Updated: May 30
I, like millions of other Americans, am part of the great bread baking bonanza that's emerged from the global pandemic of Covid-19. I've always been a baker, but now I'm even more prolific.
Several weeks ago my friend Wolf gifted me some of her sourdough starter. She dropped it off in an 8-ounce ball jar with a taped note of instructions on how to take care of my "Fraulein Maria," the name Wolf had given this gift that would keep on giving. The first thing I'd need to do was to feed Fraulein Maria. I moved her to a bigger jar and give her one cup of flour and a half cup of water. Then I stirred her, put a lid on like a tilted beret to give her some air, and went to sleep for the night.
The next morning I could see that Fraulein Maria had had a busy night. She was at least two inches taller in her glass jar and her nocturnal expansion was clearly an invitation to bake some bread. I made two delicious loaves of sourdough bread which took several risings, kneadings, and overnight in the fridge for a total of about sixteen hours from start to finish. But the bread was delicious and I was thrilled to eat and serve bread that had its own family lineage. I continued to feed Fraulein Maria, noticing my increasing obligation to find ways to engage her. I made delightful crispy crackers with olive oil and rosemary (like seven times). I baked several more loaves. I put her in hibernation in the fridge for a week just to get a break from thinking about her. Then I felt guilty and I took her out again. I placed her on the counter next to a Christmas cactus and a tin of flour and I fed her every night. Last week I woke up to an exploding jar. Fraulein Maria's little green beret was lifting right off her head. That day I made four loaves of bread and two batches of olive oil crackers. It was exhausting and fattening and I realized that I might be done with Fraulein Maria. I might have to kill her.
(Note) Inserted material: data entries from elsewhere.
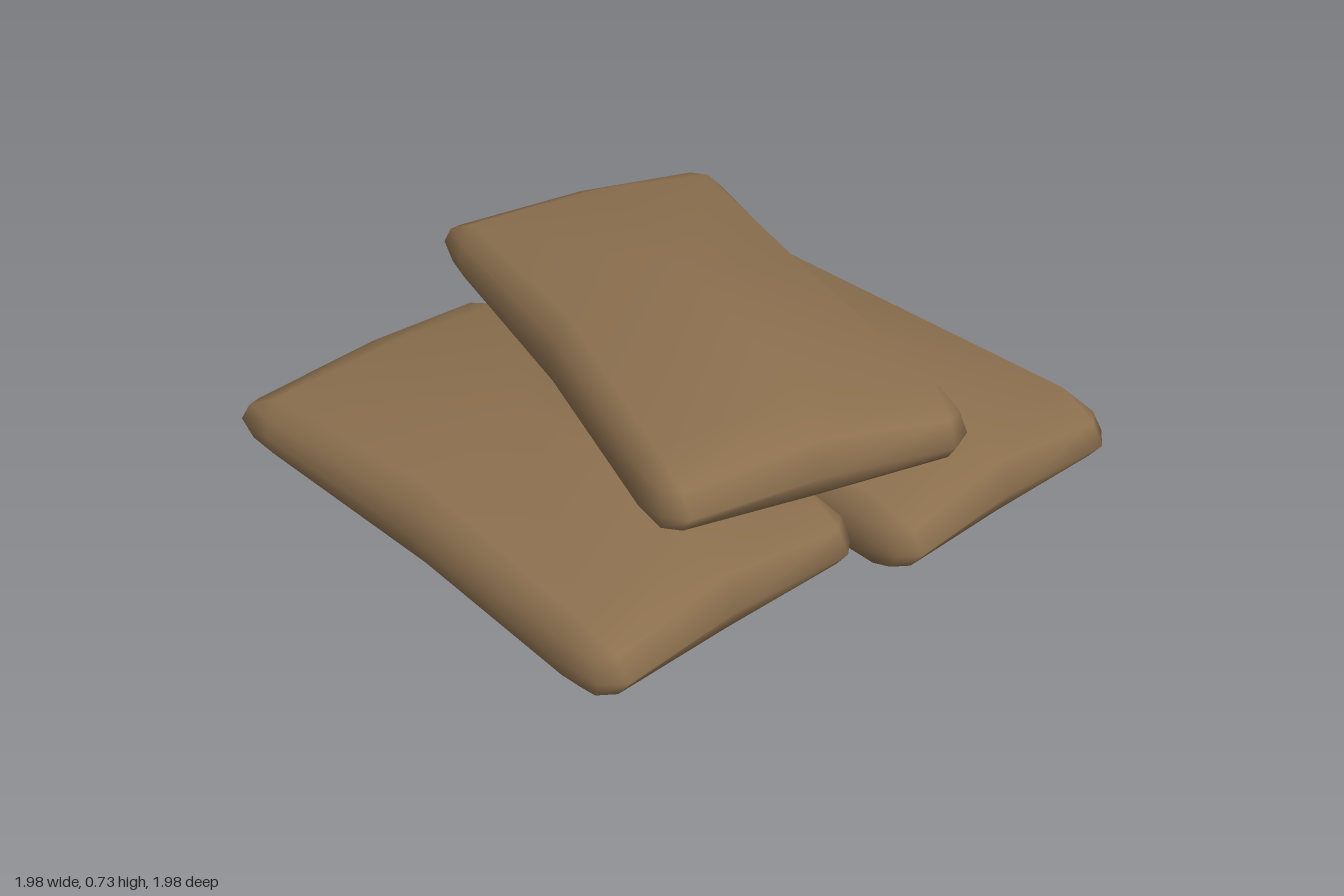
import * as THREE from 'three';
import { mergeVertices } from 'three/addons/utils/BufferGeometryUtils.js';

// Seam outline of a bag (x, z): back left corner, back, back right, right, front right, front, front left, left
const SEAM = [
  [-0.445, -0.72], [-0.435, -0.87], [-0.38, -0.885], [0.05, -0.888],
  [0.46, -0.89], [0.51, -0.83], [0.52, -0.69], [0.45, 0.01],
  [0.45, 0.71], [0.43, 0.85], [0.36, 0.90], [-0.03, 0.855],
  [-0.44, 0.86], [-0.50, 0.81], [-0.51, 0.65], [-0.445, -0.04],
];
// Shoulder of the bag (x, z, height above the seam), one entry per corner or edge middle
const SHOULDER = [
  [-0.39, -0.73, 0.115], [0.03, -0.67, 0.17], [0.45, -0.70, 0.115], [0.38, 0.01, 0.145],
  [0.39, 0.72, 0.115], [-0.02, 0.66, 0.17], [-0.45, 0.69, 0.115], [-0.38, -0.03, 0.145],
];
const CROWN = 0.22;

function bagGeometry() {
  const n = SEAM.length;
  const seam = SEAM.map(([x, z]) => new THREE.Vector3(x, 0, z));
  // Three seam points share each corner of the shoulder
  const shoulder = seam.map((_, i) => {
    const [x, z, y] = SHOULDER[Math.floor(i / 4) * 2 + (i % 4 === 3 ? 1 : 0)];
    return new THREE.Vector3(x, y, z);
  });
  const side = seam.map((p, i) => {
    const v = p.clone().lerp(shoulder[i], 0.25);
    v.y = shoulder[i].y * 0.52;
    return v;
  });
  const crown = seam.map(() => new THREE.Vector3(0, CROWN, 0));
  const flip = (ring) => ring.map((p) => new THREE.Vector3(p.x, -p.y, p.z));
  const rings = [flip(crown), flip(shoulder), flip(side), seam, side, shoulder, crown];

  const points = [];
  const addTriangle = (a, b, c) => {
    if (a.equals(b) || b.equals(c) || c.equals(a)) return;
    points.push(a, b, c);
  };
  for (let r = 0; r < rings.length - 1; r++) {
    for (let i = 0; i < n; i++) {
      const j = (i + 1) % n;
      const lower = rings[r], upper = rings[r + 1];
      addTriangle(lower[i], upper[i], lower[j]);
      addTriangle(lower[j], upper[i], upper[j]);
    }
  }
  // Shared vertices give soft, smooth cloth
  const geometry = mergeVertices(new THREE.BufferGeometry().setFromPoints(points));
  geometry.computeVertexNormals();
  return geometry;
}

export function createModel() {
  const group = new THREE.Group();
  group.name = 'sandbagStack';
  const burlap = new THREE.MeshStandardMaterial({ name: 'burlap brown', color: 0x8b6f4e });
  const geometry = bagGeometry();

  const addBag = (name, x, y, z, turn) => {
    const bag = new THREE.Mesh(geometry, burlap);
    bag.name = name;
    bag.position.set(x, y, z);
    bag.rotation.y = turn;
    group.add(bag);
  };
  // Two bags side by side with a third laid askew on top
  addBag('rightBag', -0.48, 0.225, -0.10, 0);
  addBag('leftBag', 0.47, 0.225, 0.09, 0);
  addBag('topBag', 0.08, 0.517, -0.03, -0.305);
  return group;
}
But I couldn't, and I still can't. In searching my soul about why I simply cannot release Fraulein Maria to the disposal or the compost bin, I can see that this is my pattern. Once I become attached I have a hard time letting go. In the course of my life I've had so many relationships that seem to reach their natural end point and I struggle to hold on. Starting in seventh grade when I moved to a new school, I still clung to my best friend Meredith from my old school. It's continued on like that for years, clutching people, fearing the loss even if the actual relationship wasn't working. For me, letting go, saying goodbye, is a sign of failure. If I let go I've failed at the friendship, the relationship, the job, the sourdough.
Maybe Fraulein Maria is here to teach me something. What is her lesson to me? I might just start ignoring Fraulein Maria. I'll passively notice her drying out in the jar until she's created a hardened coat of beige paint on her inside walls. Or, one afternoon before feeding I'll impulsively induce euthanasia by running hot water into her vessel until there's just a film that I scrub out with the brillo pad. Either way, I will have to live with the feelings of letting her go, of failing Fraulein Maria. But I'll be okay. I've been there before. I've lost friends, had break-ups, left jobs, and I've gotten over it. The sense of failure goes away eventually. And seeing clearly now how ridiculous my obligation to the sourdough starter is, I have new clarity about my clinging tendencies with humans. That historic feeling of being a failure because I choose to let go of someone or something is a bunch of bullshit. Sometimes we just need to move on. It's how life works. I'm not ready to say let go of Fraulein Maria yet, but soon, very soon.